woidd get similar results with another method. Dr. Edgar
obtained his best results with the use of the Pomeroy bag in
accouchement forc6. His experience, however, had been very
similar to that of Dr. Little; one could not rely upon the Pomeroy
bag to open up the uterus three and a half or three and three-
quarter inches within an hour without lacerating the cervix.

Dr. Edgar said he was in accord with the reader of the paper
in his statement that in obstetrical emergencies which demanded
very rapid dilatation of the cervix, the choice of operation should
depend upon the condition of the cervix. It was rather inter-
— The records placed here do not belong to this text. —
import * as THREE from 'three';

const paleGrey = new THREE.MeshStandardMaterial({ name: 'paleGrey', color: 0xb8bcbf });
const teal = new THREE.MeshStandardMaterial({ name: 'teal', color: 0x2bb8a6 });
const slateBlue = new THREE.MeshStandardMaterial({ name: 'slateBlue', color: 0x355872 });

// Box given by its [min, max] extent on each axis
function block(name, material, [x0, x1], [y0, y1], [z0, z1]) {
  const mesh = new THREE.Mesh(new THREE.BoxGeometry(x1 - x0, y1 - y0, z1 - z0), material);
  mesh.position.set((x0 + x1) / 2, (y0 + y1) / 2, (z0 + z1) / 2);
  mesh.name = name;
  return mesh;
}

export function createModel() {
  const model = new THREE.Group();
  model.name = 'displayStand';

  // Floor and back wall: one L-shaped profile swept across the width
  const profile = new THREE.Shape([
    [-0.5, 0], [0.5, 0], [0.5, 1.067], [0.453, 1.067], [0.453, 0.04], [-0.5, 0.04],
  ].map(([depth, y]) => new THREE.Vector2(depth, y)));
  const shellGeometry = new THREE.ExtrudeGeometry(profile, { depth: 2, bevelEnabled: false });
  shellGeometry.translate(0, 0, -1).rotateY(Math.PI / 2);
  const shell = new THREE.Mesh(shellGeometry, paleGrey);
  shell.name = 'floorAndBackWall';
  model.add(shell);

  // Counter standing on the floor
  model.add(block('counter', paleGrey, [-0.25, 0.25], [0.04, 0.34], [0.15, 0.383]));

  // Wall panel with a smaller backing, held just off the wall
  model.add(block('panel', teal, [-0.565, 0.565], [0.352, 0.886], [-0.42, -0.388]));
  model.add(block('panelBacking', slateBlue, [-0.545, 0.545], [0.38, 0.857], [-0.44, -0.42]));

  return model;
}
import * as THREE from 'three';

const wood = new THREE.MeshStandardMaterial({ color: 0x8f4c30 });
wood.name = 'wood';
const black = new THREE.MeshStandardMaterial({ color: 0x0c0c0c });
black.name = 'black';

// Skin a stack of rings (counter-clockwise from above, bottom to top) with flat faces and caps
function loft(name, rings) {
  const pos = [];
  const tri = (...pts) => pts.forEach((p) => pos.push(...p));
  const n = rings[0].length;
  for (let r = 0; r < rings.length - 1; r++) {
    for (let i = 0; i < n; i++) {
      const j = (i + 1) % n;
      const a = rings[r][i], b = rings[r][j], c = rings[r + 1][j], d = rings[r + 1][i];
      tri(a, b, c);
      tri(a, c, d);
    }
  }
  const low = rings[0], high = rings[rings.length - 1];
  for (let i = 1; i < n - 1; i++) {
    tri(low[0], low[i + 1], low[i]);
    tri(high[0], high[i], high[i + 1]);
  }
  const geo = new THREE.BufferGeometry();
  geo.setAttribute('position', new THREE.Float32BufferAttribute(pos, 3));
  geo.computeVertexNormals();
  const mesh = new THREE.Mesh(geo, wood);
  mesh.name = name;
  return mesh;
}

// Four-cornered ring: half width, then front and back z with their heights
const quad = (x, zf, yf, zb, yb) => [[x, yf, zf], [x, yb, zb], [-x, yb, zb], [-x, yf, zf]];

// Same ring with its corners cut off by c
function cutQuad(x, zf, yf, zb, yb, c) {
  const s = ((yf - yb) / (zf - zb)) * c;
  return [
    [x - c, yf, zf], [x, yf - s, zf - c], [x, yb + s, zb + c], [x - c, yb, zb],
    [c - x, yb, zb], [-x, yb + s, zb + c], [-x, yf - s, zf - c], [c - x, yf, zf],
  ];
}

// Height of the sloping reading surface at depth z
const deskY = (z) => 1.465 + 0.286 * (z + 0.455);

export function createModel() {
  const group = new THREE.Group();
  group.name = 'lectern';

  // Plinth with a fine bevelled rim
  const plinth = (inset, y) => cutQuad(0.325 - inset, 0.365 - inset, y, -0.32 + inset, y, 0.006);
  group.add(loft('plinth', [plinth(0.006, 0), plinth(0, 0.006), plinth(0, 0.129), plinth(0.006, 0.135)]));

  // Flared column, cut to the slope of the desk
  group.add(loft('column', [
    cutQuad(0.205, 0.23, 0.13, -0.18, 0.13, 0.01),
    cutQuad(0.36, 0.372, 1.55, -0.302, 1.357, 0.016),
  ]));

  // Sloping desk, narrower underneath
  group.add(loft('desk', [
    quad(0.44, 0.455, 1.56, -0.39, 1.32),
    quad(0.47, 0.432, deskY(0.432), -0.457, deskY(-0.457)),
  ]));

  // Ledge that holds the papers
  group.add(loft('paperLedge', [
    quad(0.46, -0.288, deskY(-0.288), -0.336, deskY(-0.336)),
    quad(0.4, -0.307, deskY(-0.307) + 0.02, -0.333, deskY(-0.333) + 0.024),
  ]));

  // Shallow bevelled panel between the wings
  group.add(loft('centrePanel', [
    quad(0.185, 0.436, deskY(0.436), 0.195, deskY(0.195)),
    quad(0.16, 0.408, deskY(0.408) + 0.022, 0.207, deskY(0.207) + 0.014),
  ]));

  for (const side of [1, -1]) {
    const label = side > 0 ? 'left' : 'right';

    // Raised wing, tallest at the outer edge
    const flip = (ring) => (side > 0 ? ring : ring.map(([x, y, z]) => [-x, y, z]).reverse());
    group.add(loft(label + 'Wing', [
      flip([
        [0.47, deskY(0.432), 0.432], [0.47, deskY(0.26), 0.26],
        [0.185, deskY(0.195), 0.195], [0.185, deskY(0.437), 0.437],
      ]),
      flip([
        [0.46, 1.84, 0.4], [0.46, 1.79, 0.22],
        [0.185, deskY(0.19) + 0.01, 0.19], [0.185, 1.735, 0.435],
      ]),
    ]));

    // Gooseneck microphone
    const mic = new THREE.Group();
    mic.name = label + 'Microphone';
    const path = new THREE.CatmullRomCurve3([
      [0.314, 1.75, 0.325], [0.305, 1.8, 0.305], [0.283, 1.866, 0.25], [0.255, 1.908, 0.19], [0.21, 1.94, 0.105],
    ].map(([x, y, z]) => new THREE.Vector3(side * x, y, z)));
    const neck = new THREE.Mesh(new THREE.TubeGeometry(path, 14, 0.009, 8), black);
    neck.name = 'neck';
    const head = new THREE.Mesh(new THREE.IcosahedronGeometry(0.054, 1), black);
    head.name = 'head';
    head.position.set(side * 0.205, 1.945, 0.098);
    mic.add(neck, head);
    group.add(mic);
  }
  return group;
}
esting, however, that in New York they met with cervices that
were very resistent, and it seemed to him that there should be
no choice of any one method. It was to be borne in mind at all
times it was the rigidity of the cervix that was to be overcome,

Online Libraryof Rhodes. Spurious works AndronicusThe American journal of obstetrics and diseases of women and children → online text (page 32 of 109)